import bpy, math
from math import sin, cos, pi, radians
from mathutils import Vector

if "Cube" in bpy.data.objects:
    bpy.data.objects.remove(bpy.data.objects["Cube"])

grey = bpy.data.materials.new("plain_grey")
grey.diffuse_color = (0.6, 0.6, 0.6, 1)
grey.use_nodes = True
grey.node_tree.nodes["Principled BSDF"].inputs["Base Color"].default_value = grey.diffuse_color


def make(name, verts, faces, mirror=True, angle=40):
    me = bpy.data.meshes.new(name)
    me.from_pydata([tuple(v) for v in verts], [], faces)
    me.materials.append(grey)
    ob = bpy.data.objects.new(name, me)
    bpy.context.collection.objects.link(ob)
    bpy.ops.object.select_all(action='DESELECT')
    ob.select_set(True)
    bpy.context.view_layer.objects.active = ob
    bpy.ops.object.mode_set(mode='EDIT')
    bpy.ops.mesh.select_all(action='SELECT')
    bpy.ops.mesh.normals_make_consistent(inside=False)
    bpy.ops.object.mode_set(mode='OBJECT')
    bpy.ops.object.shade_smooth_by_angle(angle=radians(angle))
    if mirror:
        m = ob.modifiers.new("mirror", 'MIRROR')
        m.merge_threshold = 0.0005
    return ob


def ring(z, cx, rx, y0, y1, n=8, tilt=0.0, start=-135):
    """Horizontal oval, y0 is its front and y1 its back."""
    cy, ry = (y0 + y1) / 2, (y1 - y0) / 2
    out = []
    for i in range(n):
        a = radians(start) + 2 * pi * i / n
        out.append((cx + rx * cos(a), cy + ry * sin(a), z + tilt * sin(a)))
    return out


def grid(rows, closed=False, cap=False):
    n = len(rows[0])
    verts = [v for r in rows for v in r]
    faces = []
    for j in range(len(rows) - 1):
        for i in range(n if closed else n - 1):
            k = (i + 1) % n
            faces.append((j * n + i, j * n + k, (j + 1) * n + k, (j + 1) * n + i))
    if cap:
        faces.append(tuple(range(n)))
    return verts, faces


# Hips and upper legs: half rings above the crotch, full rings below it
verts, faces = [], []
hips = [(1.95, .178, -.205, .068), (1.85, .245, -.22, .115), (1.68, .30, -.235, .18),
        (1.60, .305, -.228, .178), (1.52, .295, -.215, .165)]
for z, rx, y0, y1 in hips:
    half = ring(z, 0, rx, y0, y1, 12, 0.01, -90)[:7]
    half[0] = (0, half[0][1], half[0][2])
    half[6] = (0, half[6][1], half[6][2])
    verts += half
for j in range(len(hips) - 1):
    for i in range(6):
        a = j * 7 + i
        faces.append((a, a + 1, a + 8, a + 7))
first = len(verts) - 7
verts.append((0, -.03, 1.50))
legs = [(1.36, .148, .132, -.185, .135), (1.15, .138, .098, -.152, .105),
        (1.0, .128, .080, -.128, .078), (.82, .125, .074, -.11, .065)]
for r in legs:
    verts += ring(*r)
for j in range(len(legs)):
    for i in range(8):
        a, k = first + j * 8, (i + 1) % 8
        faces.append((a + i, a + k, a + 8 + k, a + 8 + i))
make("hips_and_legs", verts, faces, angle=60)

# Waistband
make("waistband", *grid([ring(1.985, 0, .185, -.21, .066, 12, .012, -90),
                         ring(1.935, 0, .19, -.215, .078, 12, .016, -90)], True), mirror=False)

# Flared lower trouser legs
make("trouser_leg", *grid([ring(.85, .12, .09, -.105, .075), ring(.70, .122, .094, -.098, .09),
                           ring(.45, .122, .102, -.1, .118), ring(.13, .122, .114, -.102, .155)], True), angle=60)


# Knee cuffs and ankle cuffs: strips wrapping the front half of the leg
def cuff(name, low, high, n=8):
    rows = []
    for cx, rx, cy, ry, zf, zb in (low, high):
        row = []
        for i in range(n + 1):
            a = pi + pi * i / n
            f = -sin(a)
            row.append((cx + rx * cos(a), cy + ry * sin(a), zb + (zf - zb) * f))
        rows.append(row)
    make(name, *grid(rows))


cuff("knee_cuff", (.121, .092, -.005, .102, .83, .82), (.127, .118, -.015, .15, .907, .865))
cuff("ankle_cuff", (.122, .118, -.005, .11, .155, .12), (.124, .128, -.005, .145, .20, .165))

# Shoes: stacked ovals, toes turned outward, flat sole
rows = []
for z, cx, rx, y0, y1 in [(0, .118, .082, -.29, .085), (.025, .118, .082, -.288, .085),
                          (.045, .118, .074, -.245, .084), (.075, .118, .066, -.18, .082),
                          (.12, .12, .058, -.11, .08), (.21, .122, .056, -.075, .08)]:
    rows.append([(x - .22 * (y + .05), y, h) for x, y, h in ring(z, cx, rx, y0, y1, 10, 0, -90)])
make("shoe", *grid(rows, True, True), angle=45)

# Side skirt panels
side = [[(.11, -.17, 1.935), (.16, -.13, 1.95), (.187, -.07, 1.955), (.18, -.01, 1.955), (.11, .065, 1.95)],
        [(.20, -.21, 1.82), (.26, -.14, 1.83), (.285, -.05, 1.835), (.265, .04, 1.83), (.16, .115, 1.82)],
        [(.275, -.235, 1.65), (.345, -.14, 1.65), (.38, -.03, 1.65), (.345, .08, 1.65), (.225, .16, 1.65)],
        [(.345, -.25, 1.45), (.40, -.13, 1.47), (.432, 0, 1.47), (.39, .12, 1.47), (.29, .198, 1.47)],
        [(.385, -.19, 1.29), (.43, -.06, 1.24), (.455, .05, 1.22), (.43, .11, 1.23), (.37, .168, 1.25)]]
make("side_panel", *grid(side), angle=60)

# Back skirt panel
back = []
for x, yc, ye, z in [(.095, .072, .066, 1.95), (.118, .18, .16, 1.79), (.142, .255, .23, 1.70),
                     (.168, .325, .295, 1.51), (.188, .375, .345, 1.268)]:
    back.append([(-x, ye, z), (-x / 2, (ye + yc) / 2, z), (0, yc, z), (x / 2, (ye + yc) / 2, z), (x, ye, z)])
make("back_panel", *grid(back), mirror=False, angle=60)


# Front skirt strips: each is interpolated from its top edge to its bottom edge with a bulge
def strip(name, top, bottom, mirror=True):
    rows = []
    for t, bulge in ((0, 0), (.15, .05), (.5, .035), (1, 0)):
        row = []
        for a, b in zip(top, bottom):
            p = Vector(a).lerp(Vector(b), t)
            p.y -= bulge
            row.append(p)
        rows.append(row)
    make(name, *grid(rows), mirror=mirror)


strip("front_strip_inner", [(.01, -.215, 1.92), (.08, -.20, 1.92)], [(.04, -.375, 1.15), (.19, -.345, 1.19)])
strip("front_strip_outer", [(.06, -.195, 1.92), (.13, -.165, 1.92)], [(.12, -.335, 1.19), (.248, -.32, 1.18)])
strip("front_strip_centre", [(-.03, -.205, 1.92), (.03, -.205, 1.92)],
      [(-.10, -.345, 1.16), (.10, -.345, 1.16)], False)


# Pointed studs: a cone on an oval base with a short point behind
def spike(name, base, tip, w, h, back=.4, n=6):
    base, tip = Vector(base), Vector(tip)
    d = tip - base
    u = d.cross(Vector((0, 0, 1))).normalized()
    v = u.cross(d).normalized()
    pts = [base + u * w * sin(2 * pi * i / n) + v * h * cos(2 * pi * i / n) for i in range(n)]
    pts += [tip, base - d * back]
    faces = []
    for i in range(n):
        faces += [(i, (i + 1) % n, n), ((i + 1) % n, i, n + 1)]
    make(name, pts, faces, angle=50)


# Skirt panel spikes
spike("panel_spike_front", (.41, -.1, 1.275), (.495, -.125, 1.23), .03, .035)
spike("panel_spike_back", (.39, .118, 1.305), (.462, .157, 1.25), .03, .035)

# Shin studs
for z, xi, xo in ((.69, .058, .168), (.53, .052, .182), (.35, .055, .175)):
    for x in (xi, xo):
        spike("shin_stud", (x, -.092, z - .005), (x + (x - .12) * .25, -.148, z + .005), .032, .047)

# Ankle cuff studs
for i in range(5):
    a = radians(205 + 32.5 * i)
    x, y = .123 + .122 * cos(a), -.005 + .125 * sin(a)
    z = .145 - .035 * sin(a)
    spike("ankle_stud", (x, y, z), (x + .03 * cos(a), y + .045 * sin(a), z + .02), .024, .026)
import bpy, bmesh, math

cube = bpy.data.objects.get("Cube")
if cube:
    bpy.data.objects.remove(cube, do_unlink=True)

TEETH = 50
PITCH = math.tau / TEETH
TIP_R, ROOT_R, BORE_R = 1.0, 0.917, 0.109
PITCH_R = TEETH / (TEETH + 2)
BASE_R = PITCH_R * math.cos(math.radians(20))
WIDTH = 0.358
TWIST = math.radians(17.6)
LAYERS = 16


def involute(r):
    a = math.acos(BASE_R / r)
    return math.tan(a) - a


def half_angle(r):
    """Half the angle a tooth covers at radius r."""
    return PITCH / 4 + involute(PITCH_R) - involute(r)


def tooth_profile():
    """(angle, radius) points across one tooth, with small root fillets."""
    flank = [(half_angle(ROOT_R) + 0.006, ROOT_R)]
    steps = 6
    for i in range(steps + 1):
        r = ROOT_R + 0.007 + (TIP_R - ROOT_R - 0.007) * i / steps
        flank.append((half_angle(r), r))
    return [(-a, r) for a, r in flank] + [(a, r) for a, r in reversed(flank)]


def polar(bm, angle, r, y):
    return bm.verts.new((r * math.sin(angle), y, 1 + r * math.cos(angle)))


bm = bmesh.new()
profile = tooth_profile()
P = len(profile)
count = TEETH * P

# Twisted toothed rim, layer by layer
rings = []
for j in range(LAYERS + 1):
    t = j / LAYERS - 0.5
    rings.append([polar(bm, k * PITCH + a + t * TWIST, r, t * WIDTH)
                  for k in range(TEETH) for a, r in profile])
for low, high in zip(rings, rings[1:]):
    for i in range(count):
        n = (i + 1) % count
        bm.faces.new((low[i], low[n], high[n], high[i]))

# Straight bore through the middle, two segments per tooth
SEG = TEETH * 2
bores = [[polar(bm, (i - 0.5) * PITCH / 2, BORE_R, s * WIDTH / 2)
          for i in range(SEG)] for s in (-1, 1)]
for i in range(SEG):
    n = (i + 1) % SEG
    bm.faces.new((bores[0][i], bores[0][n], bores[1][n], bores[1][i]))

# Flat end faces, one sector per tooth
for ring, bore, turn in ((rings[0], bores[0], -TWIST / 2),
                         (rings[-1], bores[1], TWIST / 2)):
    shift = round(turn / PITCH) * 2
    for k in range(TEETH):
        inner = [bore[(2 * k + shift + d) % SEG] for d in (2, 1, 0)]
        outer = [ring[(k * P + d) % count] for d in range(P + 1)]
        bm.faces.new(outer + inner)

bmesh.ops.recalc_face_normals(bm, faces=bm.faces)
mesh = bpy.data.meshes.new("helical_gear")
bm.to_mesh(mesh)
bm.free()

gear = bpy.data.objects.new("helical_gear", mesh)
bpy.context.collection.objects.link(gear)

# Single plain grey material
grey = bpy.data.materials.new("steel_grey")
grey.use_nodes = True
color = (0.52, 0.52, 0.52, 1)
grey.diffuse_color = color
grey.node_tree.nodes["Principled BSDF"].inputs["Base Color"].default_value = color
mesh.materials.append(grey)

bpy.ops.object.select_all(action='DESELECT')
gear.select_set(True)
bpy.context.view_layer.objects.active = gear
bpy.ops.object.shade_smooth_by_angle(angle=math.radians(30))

----

• _Assignment_: Your answer should be a single number: the count of lines in the listing that contain the word "start".

• _Result of the exercise_: 2